Casual fans will know Laura Hillenbrand as the author of Seabiscuit and, more recently, Unbroken, two of the most acclaimed nonfiction books in the last two decades. Closer fans will know that the 47-year-old suffers from a debilitating condition called chronic fatigue syndrome, or myalgic encephalomyelitis, that keeps her largely confined to her house and sometimes to her bed. Sample quote in a new New York Times Magazine profile: “I was nearly hit by a car the other day. I looked straight at it. It was a white car against a green background, and I did not see it. I stepped right in front of it.” But the profile by Wil S. Hylton makes a fascinating case: that Hillenbrand has become a successful writer not despite her illness but, in some ways, because of it. Her entire creative process is informed by it.

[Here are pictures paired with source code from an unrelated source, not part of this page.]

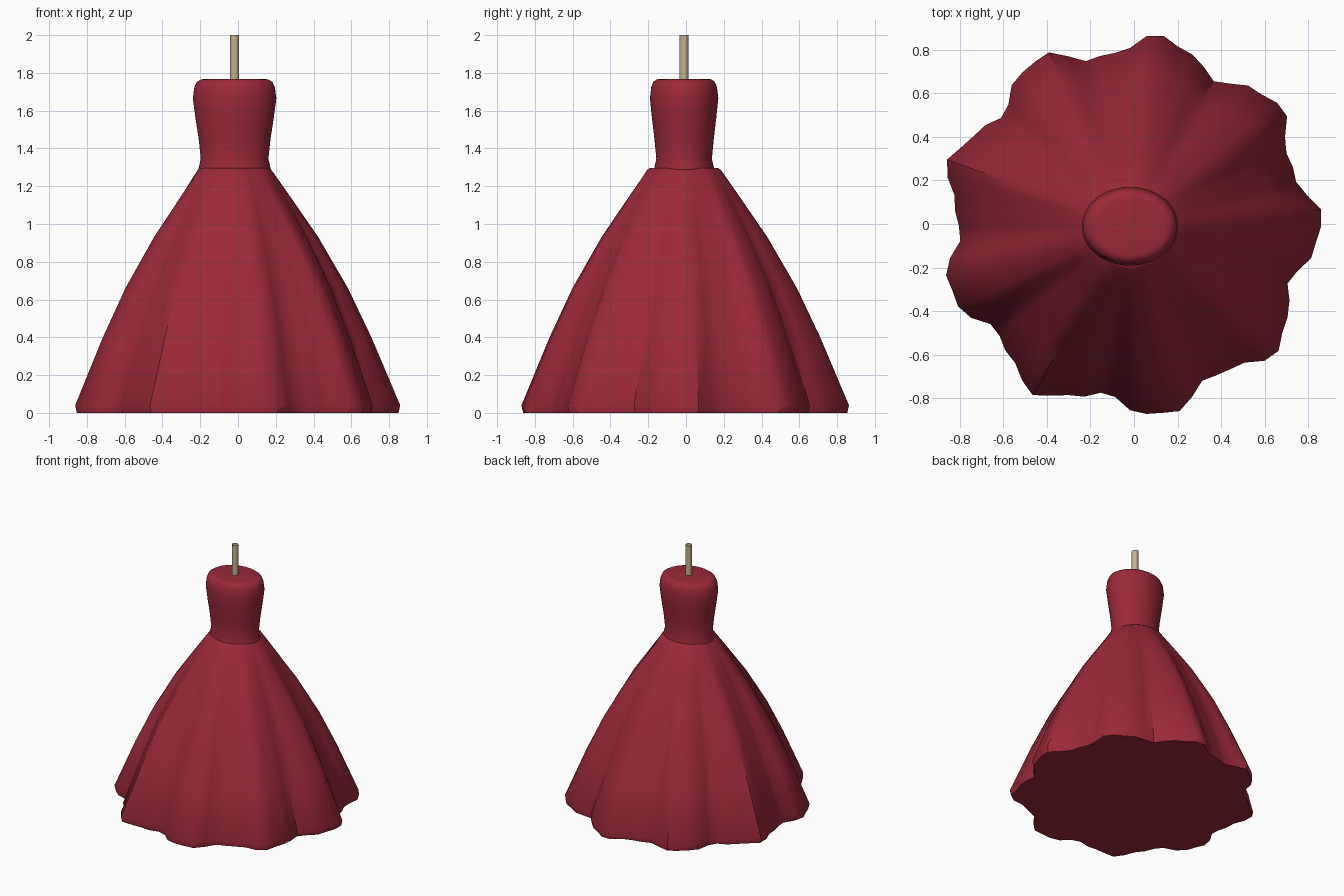
import bpy, bmesh
from math import cos, sin, tau, radians

if "Cube" in bpy.data.objects:
    bpy.data.objects.remove(bpy.data.objects["Cube"])

CX, CY = -0.018, -0.01   # axis of the dress; the folds are uneven around it


def material(name, rgb):
    m = bpy.data.materials.new(name)
    m.diffuse_color = (*rgb, 1)
    m.use_nodes = True
    m.node_tree.nodes["Principled BSDF"].inputs["Base Color"].default_value = m.diffuse_color
    return m


red = material("red_cloth", (0.33, 0.022, 0.042))
tan = material("tan_wood", (0.55, 0.44, 0.27))


def loft(name, rings, mat, angle):
    """Skin a stack of closed rings and cap both ends."""
    bm = bmesh.new()
    loops = [[bm.verts.new(p) for p in ring] for ring in rings]
    n = len(loops[0])
    for a, b in zip(loops, loops[1:]):
        for i in range(n):
            j = (i + 1) % n
            bm.faces.new((a[i], a[j], b[j], b[i]))
    bm.faces.new(loops[0][::-1])
    bm.faces.new(loops[-1])
    me = bpy.data.meshes.new(name)
    bm.to_mesh(me)
    bm.free()
    me.materials.append(mat)
    ob = bpy.data.objects.new(name, me)
    bpy.context.collection.objects.link(ob)
    bpy.context.view_layer.objects.active = ob
    ob.select_set(True)
    bpy.ops.object.shade_smooth_by_angle(angle=radians(angle))
    ob.select_set(False)
    return ob


def skirt_ring(z, radius, fold):
    """Ring with nine broad folds and a fine ripple."""
    pts = []
    for i in range(72):
        t = tau * i / 72
        r = radius + fold * (0.05 * cos(9 * t) + 0.014 * cos(23 * t - 1.87))
        pts.append((CX + r * cos(t), CY + r * sin(t), z))
    return pts


def oval_ring(z, rx, ry):
    return [(CX + rx * cos(tau * i / 64), CY + ry * sin(tau * i / 64), z)
            for i in range(64)]


# Skirt: height, mean radius, fold strength
skirt = [(0, 0.822, 1), (0.04, 0.831, 1), (0.4, 0.69, 0.75), (0.66, 0.575, 0.55),
         (0.93, 0.428, 0.33), (1.12, 0.305, 0.15), (1.285, 0.196, 0), (1.297, 0.18, 0)]
loft("skirt", [skirt_ring(*s) for s in skirt], red, 40)

# Bodice: height, half width, half depth
bodice = [(1.28, 0.194, 0.162), (1.345, 0.179, 0.147), (1.45, 0.19, 0.157),
          (1.56, 0.207, 0.17), (1.665, 0.221, 0.181), (1.725, 0.213, 0.174),
          (1.752, 0.2, 0.163), (1.765, 0.178, 0.146), (1.768, 0.16, 0.13)]
loft("bodice", [oval_ring(*b) for b in bodice], red, 40)

# Open-ended neck rod
bpy.ops.mesh.primitive_cylinder_add(vertices=16, radius=0.024, depth=0.235,
                                    end_fill_type='NOTHING',
                                    location=(CX, CY, 1.8825))
rod = bpy.context.object
rod.name = "neck_rod"
rod.data.materials.append(tan)
bpy.ops.object.shade_smooth_by_angle(angle=radians(40))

A small example: Travel is impossible for Hillenbrand, as is sitting in a library and looking at microfilm because of the severe vertigo that accompanies her condition. In researching Seabiscuit, then, she bought newspapers from the 1930s on eBay and read them at home. "Because she was not hunched over a microfilm viewer in the shimmering fluorescent basement of a research library, she was free to let her eye linger on obscure details," writes Hylton. She bought more newspapers from the era, and that "elemental sense of daily life seeps into the book in ways too subtle and myriad to count." Also: One day, she happened upon a small story in one of those vintage papers about a running star named Louie Zamperini, and she scribbled his name into her research book. She would tell his full story years later in Unbroken. Click for the full profile. (Read more author stories.)